Taking the mystery and fear out of cooking
If you are not familiar with cauliflower rice, allow me to explain. It contains no rice. It just looks like rice. It is made from the dry, knobbly parts that make the ‘flower’ bit of cauliflower.
The fact that it can be used in place of real rice means that if you are avoiding carbohydrates (rice, pasta, potatoes) for weight reasons, there is a vegetable alternative. And the beauty of it is, cauliflower doesn’t have a strong flavor, which makes pretending even easier.
Here we are teaming it with a juicy, savoury mushroom dish and the result is cheap, easy and suitable for vegetarians.
First the ‘rice’. There are several ways of doing this, but they all start with turning the cauli into rice.
Cut all the stalk off the bottom, much more severely than you would for cauliflower cheese. Cut the whole thing in half and take a big spike-shaped chunk out of the middle, then work on the smaller bits. You want to be left with knobbly balls of the flowery bits – they’re called florets. These are dry, while the stalk contains moisture – and that is the last thing we need here.
Cut individual florets or break them off with your hands and then cut the mini stalks off.
What happens next depends on the quality and sophistication of your kitchen equipment. If you have a flashy food processor you can reduce this to rice easily.
With a less expensive, basic blender, put the florets in and blitz them. You may find yourself shaking the thing about or prodding the cauli with a wooden spoon to uncake it and expose it to the blades.
If this seems like hard work, think of it as a DIY job. Sometimes you have to wreck something before you can fix the situation.
The lower end of the scale, if you don’t have a blender, is to grate the florets by hand. With a bit of care, this may in fact be the most effective method of all.
Eventually you will have something white (ish) and grainy that looks a bit like rice but more like couscous.
METHOD (THE RICE)
You could simply put it in the microwave for a minute or two on high. That would cook it but it will probably be a bit mushy, clumpy.
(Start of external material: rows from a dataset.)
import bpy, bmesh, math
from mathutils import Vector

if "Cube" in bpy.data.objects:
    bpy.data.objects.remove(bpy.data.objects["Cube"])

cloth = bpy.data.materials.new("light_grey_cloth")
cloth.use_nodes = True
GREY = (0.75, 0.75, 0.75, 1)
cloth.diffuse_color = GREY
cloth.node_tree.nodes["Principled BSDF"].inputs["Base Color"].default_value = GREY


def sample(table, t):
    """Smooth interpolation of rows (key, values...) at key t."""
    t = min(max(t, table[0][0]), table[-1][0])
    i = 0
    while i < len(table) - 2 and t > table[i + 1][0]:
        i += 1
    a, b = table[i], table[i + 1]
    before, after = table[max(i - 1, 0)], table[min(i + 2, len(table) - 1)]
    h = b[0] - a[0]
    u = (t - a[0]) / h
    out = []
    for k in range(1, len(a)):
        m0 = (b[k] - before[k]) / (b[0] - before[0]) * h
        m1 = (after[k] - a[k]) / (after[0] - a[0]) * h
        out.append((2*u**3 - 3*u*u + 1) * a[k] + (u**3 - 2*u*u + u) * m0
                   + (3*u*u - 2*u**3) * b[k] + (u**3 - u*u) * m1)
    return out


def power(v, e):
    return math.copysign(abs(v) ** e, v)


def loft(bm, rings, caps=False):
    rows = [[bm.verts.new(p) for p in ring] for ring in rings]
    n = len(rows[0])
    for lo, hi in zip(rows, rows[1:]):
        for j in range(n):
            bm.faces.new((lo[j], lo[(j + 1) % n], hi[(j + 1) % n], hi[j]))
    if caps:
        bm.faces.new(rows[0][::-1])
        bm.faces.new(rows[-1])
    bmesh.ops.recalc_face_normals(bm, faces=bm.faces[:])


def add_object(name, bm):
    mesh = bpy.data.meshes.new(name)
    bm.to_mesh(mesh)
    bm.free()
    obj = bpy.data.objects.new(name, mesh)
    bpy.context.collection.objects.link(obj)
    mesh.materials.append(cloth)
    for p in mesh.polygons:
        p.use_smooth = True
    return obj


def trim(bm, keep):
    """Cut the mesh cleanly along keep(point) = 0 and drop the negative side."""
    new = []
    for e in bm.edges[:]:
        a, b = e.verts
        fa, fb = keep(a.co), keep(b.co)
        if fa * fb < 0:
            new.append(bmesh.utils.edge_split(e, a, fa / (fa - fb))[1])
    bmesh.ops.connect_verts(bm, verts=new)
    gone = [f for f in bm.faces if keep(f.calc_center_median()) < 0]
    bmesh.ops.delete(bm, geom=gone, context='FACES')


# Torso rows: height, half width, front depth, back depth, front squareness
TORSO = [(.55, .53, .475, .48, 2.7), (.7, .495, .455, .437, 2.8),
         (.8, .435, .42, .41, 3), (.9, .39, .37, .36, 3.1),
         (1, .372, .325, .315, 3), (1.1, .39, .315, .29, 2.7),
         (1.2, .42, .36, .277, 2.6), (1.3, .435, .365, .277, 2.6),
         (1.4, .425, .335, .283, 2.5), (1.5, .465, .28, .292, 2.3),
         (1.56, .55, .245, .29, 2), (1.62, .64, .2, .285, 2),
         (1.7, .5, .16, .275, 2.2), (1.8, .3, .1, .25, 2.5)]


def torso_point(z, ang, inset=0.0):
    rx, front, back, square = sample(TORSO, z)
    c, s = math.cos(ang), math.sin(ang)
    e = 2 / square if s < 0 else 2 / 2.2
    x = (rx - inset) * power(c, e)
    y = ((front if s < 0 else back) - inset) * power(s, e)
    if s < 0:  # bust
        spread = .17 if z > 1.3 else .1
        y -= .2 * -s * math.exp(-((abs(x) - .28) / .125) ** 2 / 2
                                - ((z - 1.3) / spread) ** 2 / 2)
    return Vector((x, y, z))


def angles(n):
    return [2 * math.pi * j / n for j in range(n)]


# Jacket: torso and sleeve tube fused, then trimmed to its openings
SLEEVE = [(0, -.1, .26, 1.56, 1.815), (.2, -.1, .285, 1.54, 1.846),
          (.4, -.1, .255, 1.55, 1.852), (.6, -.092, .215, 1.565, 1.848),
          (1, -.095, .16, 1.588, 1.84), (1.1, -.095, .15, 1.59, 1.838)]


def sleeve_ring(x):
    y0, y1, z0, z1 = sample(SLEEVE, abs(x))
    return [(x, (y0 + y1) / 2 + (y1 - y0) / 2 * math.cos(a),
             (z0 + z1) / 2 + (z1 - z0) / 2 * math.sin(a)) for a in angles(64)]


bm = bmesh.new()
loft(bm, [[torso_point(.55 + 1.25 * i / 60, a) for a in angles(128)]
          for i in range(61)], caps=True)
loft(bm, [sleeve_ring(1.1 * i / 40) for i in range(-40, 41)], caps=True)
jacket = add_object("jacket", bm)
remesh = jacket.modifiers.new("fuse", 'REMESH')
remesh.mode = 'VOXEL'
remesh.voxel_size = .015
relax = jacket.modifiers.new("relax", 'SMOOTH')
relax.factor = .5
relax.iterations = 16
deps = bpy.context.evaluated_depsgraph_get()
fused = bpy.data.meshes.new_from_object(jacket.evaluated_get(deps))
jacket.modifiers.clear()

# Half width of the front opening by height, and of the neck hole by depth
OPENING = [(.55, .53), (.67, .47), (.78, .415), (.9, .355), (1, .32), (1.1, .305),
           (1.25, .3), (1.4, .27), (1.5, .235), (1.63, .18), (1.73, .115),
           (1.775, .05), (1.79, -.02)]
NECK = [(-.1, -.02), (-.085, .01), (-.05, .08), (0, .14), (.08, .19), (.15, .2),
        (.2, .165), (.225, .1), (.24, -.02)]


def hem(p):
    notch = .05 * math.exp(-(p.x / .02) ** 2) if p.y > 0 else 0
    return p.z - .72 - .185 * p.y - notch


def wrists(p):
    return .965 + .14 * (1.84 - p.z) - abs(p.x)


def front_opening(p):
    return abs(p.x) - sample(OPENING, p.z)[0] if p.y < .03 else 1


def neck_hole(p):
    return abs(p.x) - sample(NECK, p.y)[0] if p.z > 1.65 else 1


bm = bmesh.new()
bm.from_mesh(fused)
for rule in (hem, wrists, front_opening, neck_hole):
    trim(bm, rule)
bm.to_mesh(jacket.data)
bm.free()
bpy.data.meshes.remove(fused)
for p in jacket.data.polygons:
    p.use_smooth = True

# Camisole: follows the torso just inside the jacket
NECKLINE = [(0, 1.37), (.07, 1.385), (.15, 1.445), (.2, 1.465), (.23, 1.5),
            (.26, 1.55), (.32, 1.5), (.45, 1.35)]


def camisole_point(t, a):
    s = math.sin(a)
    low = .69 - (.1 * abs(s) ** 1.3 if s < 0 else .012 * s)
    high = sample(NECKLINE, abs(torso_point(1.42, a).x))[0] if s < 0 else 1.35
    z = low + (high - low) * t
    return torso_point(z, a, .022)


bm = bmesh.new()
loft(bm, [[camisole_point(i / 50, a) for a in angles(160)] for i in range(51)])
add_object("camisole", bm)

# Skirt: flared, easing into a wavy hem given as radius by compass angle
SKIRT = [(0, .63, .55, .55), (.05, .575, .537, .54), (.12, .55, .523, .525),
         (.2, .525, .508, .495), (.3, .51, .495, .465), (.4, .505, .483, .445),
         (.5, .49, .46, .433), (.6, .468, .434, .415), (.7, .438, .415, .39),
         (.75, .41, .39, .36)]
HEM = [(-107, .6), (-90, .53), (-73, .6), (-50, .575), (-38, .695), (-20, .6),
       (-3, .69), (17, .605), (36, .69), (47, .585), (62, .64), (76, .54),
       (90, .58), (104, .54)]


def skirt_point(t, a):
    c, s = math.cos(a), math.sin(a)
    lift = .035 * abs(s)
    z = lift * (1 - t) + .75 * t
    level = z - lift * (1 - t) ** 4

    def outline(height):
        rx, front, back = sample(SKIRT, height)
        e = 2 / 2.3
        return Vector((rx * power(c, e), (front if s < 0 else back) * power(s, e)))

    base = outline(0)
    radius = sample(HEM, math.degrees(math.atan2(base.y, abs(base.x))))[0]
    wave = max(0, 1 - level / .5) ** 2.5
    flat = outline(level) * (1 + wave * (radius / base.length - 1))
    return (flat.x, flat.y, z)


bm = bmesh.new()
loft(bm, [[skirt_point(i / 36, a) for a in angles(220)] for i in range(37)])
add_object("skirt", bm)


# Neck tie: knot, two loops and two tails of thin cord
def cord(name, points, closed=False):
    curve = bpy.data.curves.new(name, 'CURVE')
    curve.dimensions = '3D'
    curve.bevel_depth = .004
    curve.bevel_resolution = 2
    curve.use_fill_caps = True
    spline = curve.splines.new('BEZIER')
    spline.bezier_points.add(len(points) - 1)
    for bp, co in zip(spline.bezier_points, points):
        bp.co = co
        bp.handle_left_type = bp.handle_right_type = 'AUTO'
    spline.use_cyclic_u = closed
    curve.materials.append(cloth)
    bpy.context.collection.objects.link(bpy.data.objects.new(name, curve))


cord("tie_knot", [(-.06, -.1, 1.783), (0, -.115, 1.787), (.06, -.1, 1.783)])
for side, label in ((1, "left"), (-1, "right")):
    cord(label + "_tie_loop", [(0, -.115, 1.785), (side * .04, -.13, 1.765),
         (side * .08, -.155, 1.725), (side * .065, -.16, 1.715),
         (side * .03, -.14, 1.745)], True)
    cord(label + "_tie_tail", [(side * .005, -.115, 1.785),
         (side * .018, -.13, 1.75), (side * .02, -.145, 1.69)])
You could put a thin (1cm) layer in a baking tray, mix in a little olive oil and bake it for 20 minutes on 200.
Or, and this is probably the best, take a big frying pan and dry fry it – i.e. no oil. Just get the pan nice and hot and give the cauli a fright for ten minutes, stirring and shaking to make sure it’s done evenly and doesn’t burn. You can tart it up later.
METHOD (THE MUSHROOMS)
Choose the tastiest variety you can find. The little white ones will do if there is nothing else, but brown ones have more flavor. The big ones the size of your hand are not really for this – they’re like substitute steaks.
Slice the mushrooms up quite thin, a quarter of a centimeter or so.
Chop some onions and garlic and fry them gently until the onions are soft. Add the mushrooms and cook them gently, sprinkling them with celery salt, ground black pepper and Worcestershire sauce. When the mushrooms are soft and succulent, splosh in a little red wine(just a glug), the same amount of water and half a vegetable stock cube. Cook, stirring occasionally, for another five minutes.
Serve the ‘rice’ in a pile with a dip in the middle, where you pile in the mushrooms.
So you’ve got vegetables, the appearance of rice, and some simple and delicious mushrooms with a tasty gravy.